This article was written to provide parents with authoritative information, based on scholarly research, about a relatively common vision problem that often causes ADD-like behaviors and adverse academic performance. In addition, this post will emphasize the importance of finding a primary care optometrist (as well as specialty trained optometrists) who can perform the vision tests, diagnose and properly manage the condition to end the senseless struggle. So let’s begin…
When you look into the eyes of your child, you see two beautiful eyes looking back. And if your child struggles with reading fluency, poor attention and concentration behaviors and/or if homework is a battle, you have probably looked them square in the eyes and thought – WHY? Why does my child struggle so hard? It can be frustrating and emotionally upsetting for you, your child and your entire family.

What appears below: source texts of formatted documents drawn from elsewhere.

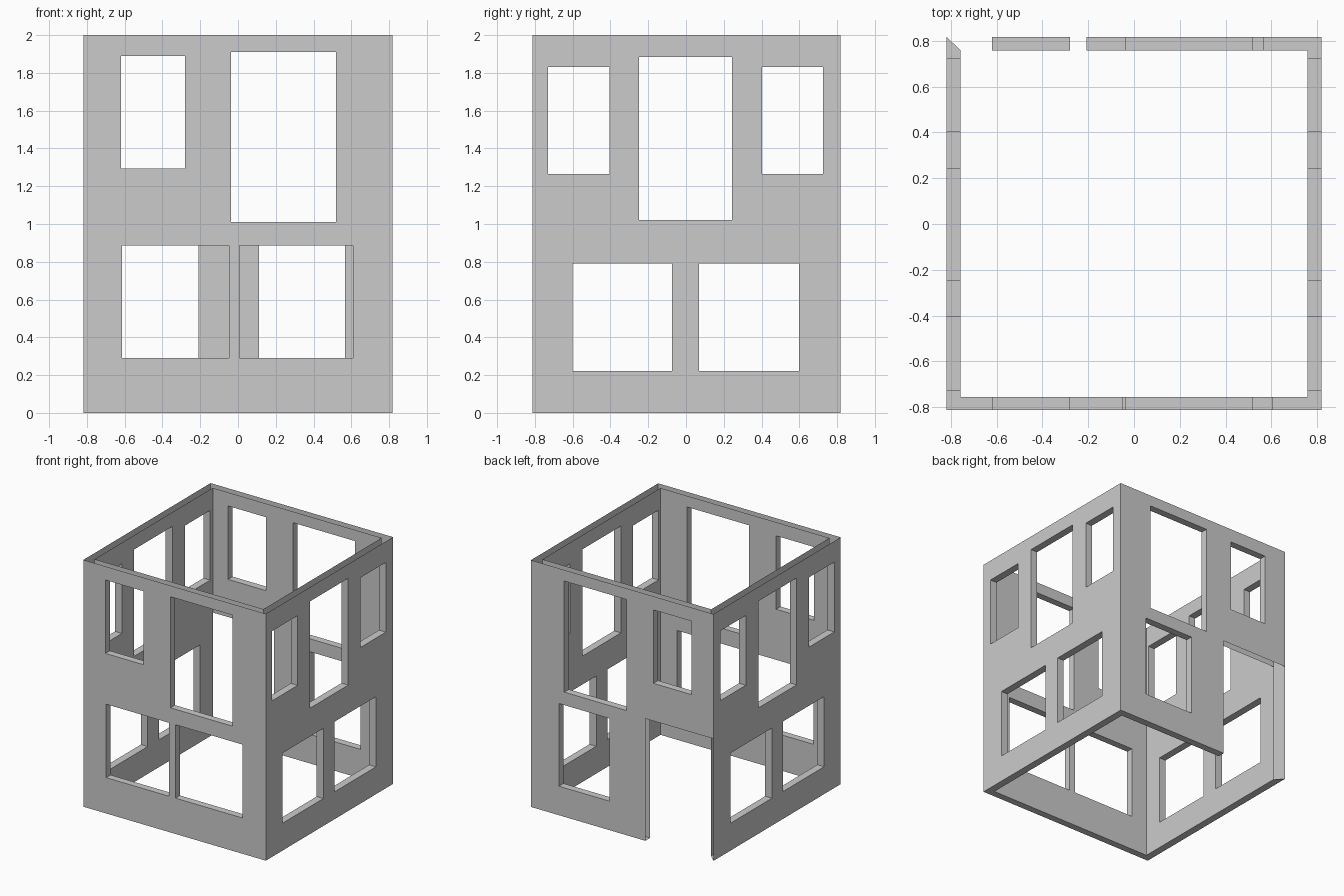
import bpy, bmesh
from mathutils import Vector

if "Cube" in bpy.data.objects:
    bpy.data.objects.remove(bpy.data.objects["Cube"])

H = 2.0
XO, XI = 0.818, 0.757                 # outer and inner half width
YF, YFI, YB, YBI = -0.812, -0.755, 0.817, 0.758

# openings: (u0, u1, z0, z1)
upper_x = [(-0.62, -0.28, 1.295, 1.89), (-0.037, 0.52, 1.01, 1.91)]
front_holes = upper_x + [(-0.613, -0.048, 0.29, 0.885), (0.008, 0.608, 0.29, 0.885)]
back_holes = upper_x + [(0.112, 0.567, 0.235, 0.905)]
side_holes = [(-0.73, -0.405, 1.265, 1.83), (-0.248, 0.243, 1.02, 1.885),
              (0.402, 0.725, 1.265, 1.83),
              (-0.6, -0.075, 0.222, 0.79), (0.068, 0.597, 0.222, 0.79)]
door = (-XO, -0.208, 0.0, 0.99)


def quad(bm, pts, facing):
    f = bm.faces.new([bm.verts.new(p) for p in pts])
    f.normal_update()
    if f.normal.dot(Vector(facing)) < 0:
        f.normal_flip()


def sheet(bm, P, u0, u1, holes, facing):
    """Flat wall skin between u0 and u1, leaving the holes open."""
    us = sorted({u0, u1} | {u for h in holes for u in h[:2] if u0 < u < u1})
    zs = sorted({0.0, H} | {z for h in holes for z in h[2:]})
    for a, b in zip(us, us[1:]):
        for c, d in zip(zs, zs[1:]):
            mu, mz = (a + b) / 2, (c + d) / 2
            if any(h[0] < mu < h[1] and h[2] < mz < h[3] for h in holes):
                continue
            quad(bm, [P(a, c), P(b, c), P(b, d), P(a, d)], facing)


def wall(name, axis, outer, inner, uo, ui, windows, doors=()):
    """Two skins, window reveals and a mitred bottom edge; the top is open."""
    bm = bmesh.new()

    def at(w):
        return (lambda u, z: (u, w, z)) if axis == 'x' else (lambda u, z: (w, u, z))
    O, I = at(outer), at(inner)
    n = Vector(O(0, 0)) - Vector(I(0, 0))
    holes = list(windows) + list(doors)
    sheet(bm, O, uo[0], uo[1], holes, n)
    sheet(bm, I, ui[0], ui[1], holes, -n)
    # window reveals
    for a, b, c, d in windows:
        mid = Vector(O((a + b) / 2, (c + d) / 2))
        ring = [(a, c), (b, c), (b, d), (a, d)]
        for p, q in zip(ring, ring[1:] + ring[:1]):
            centre = (Vector(O(*p)) + Vector(O(*q))) / 2
            quad(bm, [O(*p), O(*q), I(*q), I(*p)], mid - centre)
    # bottom edge, stopping at the doorway
    s0 = doors[0][1] if doors else uo[0]
    t0 = doors[0][1] if doors else ui[0]
    quad(bm, [O(s0, 0), O(uo[1], 0), I(ui[1], 0), I(t0, 0)], (0, 0, -1))

    bmesh.ops.remove_doubles(bm, verts=bm.verts, dist=1e-5)
    me = bpy.data.meshes.new(name)
    bm.to_mesh(me)
    bm.free()
    bpy.context.collection.objects.link(bpy.data.objects.new(name, me))


wall("front_wall", 'x', YF, YFI, (-XO, XO), (-XI, XI), front_holes)
wall("back_wall", 'x', YB, YBI, (-XO, XO), (-XI, XI), back_holes, [door])
for name, s in (("left_wall", -1), ("right_wall", 1)):
    wall(name, 'y', s * XO, s * XI, (YF, YB), (YFI, YBI), side_holes)
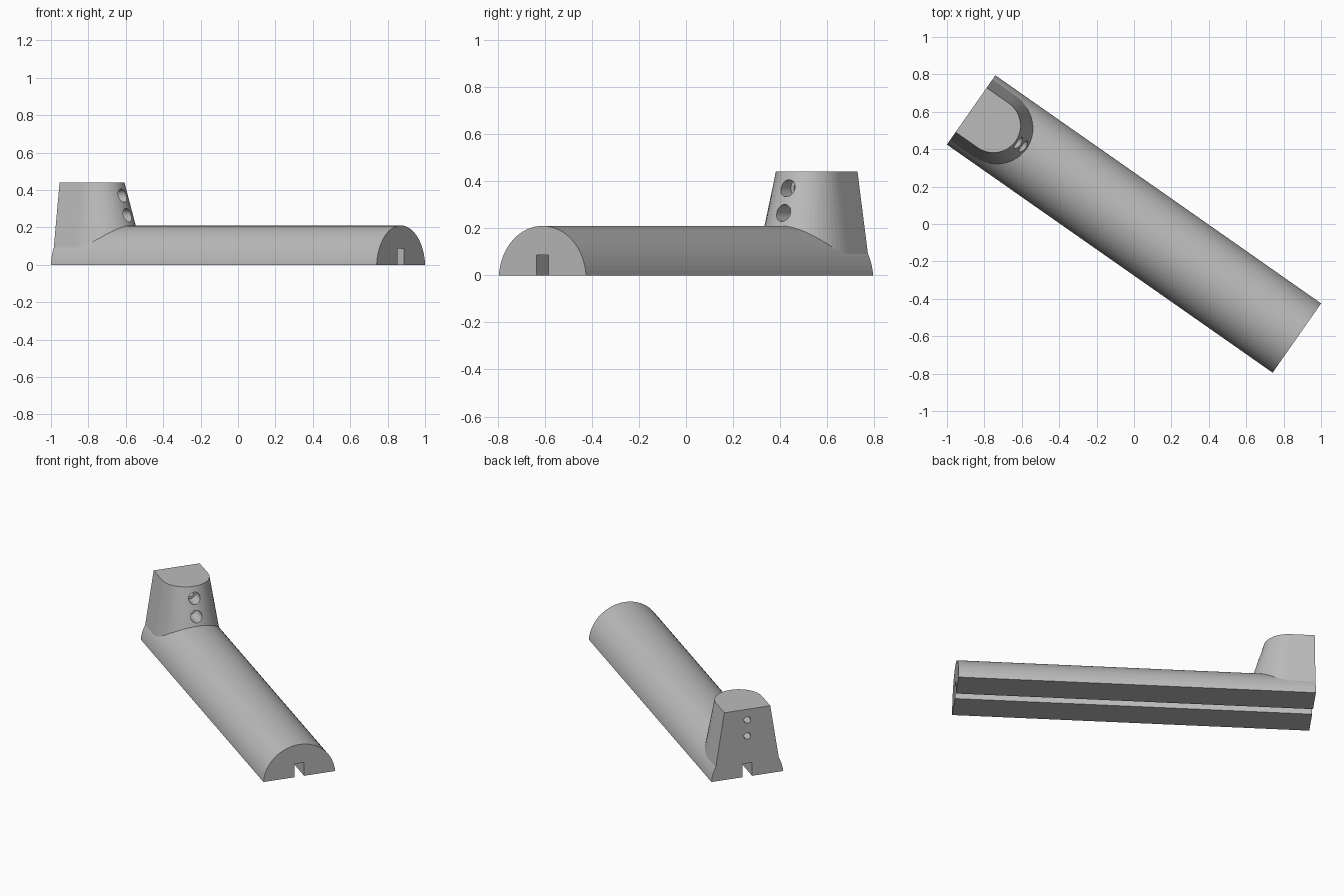
import bpy, bmesh
from math import sin, cos, pi, radians, asin
from mathutils import Matrix

cube = bpy.data.objects.get("Cube")
if cube:
    bpy.data.objects.remove(cube, do_unlink=True)

TURN = Matrix.Rotation(radians(-35), 4, 'Z')   # the bar lies diagonally
HALF = 1.063                                   # half length of the bar
END = -HALF                                    # flat end that carries the post

grey = bpy.data.materials.new("plain grey")
grey.use_nodes = True
grey.diffuse_color = (0.5, 0.5, 0.5, 1)
grey.node_tree.nodes["Principled BSDF"].inputs["Base Color"].default_value = (0.5, 0.5, 0.5, 1)


def loft(name, lower, upper):
    """Solid between two matching closed outlines."""
    bm = bmesh.new()
    a = [bm.verts.new(p) for p in lower]
    b = [bm.verts.new(p) for p in upper]
    n = len(a)
    bm.faces.new(a)
    bm.faces.new(b)
    for i in range(n):
        j = (i + 1) % n
        bm.faces.new((a[i], a[j], b[j], b[i]))
    bmesh.ops.recalc_face_normals(bm, faces=bm.faces)
    mesh = bpy.data.meshes.new(name)
    bm.to_mesh(mesh)
    bm.free()
    mesh.materials.append(grey)
    ob = bpy.data.objects.new(name, mesh)
    bpy.context.collection.objects.link(ob)
    return ob


def box(name, x0, x1, y, z0, z1):
    ring = [(x0, -y), (x1, -y), (x1, y), (x0, y)]
    return loft(name, [(*p, z0) for p in ring], [(*p, z1) for p in ring])


def rod(name, x0, x1, z, r, n=32):
    ring = [(r * cos(2 * pi * i / n), z + r * sin(2 * pi * i / n)) for i in range(n)]
    return loft(name, [(x0, *p) for p in ring], [(x1, *p) for p in ring])


def combine(target, other, operation):
    mod = target.modifiers.new(operation, 'BOOLEAN')
    mod.operation, mod.solver, mod.object = operation, 'EXACT', other
    bpy.context.view_layer.objects.active = target
    bpy.ops.object.modifier_apply(modifier=mod.name)
    bpy.data.objects.remove(other, do_unlink=True)


# Half-round bar, flat underneath
R, DROP, N = 0.2266, 0.0166, 32
start = asin(DROP / R)
arc = [start + (pi - 2 * start) * i / N for i in range(N + 1)]
section = [(R * cos(t), R * sin(t) - DROP) for t in arc]
bar = loft("bar_with_post", [(END - 0.1, *p) for p in section],
           [(HALF, *p) for p in section])


# Tapered post: straight sides and a rounded front that leans more than the sides
def post_outline(z):
    side = 0.145 + 0.155 * (0.44 - z)
    nose = 0.145 + 0.31 * (0.44 - z)
    centre = END + 0.145
    pts = [(centre + nose * cos(t), side * sin(t), z)
           for t in (pi * (i / 32 - 0.5) for i in range(33))]
    return pts + [(END - 0.1, side, z), (END - 0.1, -side, z)]


combine(bar, loft("post", post_outline(0.03), post_outline(0.44)), 'UNION')

# Trim the end flush, then cut the slot underneath
combine(bar, box("end_trim", END - 0.5, END, 1, -1, 1), 'DIFFERENCE')
combine(bar, box("slot", -2, 2, 0.03, -0.1, 0.087), 'DIFFERENCE')

# Two screw holes with wider recesses at the front
for z in (0.37, 0.265):
    combine(bar, rod("screw_hole", END - 0.1, END + 0.3, z, 0.021), 'DIFFERENCE')
    combine(bar, rod("screw_recess", END + 0.235, END + 0.6, z, 0.036), 'DIFFERENCE')

bar.data.transform(TURN)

So, you begin looking for answers and after trips to the pediatrician, you are told it’s all because of ADD/ADHD, Attention Deficit Disorder and your child is prescribed Ritalin or other psychostimulant medication. The regimen of taking the pills begins, but there often are side effects to the medication so you go back to the doctor and try a different drug or adjust the dosage. Your child’s attention improves because of the psychoactive process of the drug. But too often the adverse academic problems still persist and naturally you’re concerned about the long term consequences of giving your child psychostimulant drugs. So now what do you do?! Is there some other rational explanation for their problems besides the need to take drugs to concentrate? You look again into your child eyes and wonder, could it be their eyes!?
The answer to this question is yes! The scientific literature from the National Institutes of Health (NIH), National Eye Institute research shows the existence of a specific and recognizable vision problem that is directly linked to ADD/ADHD and academic problems. The condition, known as Convergence Insufficiency (CI), is a disorder of binocular eye coordination while looking at near. Convergence Insufficiency (CI) occurs in 1 in 20 children. Furthermore, while CI is easily recognizable with a binocular vision evaluation, it can be easily overlooked if the eye doctor does not run the necessary binocular vision tests to detect the condition. But wait, aren’t all eye doctors trained to do these tests? Yes, all primary care optometrists in the US and Canada are taught how to test binocular vision.
However, it’s important to know that not all eye doctors, optometrists or ophthalmologists, take the time to routinely evaluate a patient’s binocular vision unless they have sufficient reason to suspect a problem in this area. So what can a parent do to make sure their child’s eye doctor is very aware of these concerns and performs a binocular vision evaluation?
- First, begin with clearly informing the doctor about your concerns. The VisionHelp Group recommends all primary eye care offices have the patient complete the Vision and Learning Checklist shown here. You can print it out, complete the 10 questions and give to your child’s eye doctor.
- Second, let your doctor know you are aware of the research by handing him/her a printed copy of the NIH paper entitled: Academic Behaviors in Children with Convergence Insufficiency with and without Parent-Reported ADHD
- Third, let your doctor know you are interested in a binocular vision evaluation to rule out Convergence Insufficiency.
Even more important, if your child is diagnosed with Convergence Insufficiency, the research shows how office-based optometric therapy will result in Improvement in Academic Behaviors Following Successful Treatment of Convergence Insufficiency
As a Past President of the College of Optometrists in Vision Development (COVD), I’m a strong proponent of seeking out a doctor who is in the process of, or has completed their Board Certification in Developmental Vision and Rehabilitation – FCOVD. This is especially true from the treatment side of binocular vision problems. But, if your primary care eye doctor is proactive, referring their patients with Convergence Insufficiency for the best care, then they will usually know who are the best doctors in your area/region providing vision therapy.
Finally, if this information was helpful to you, your child or grandchild, please help us touch more lives and end the senseless struggle by sharing this post. Thank you!
Dan L. Fortenbacher, O.D., FCOVD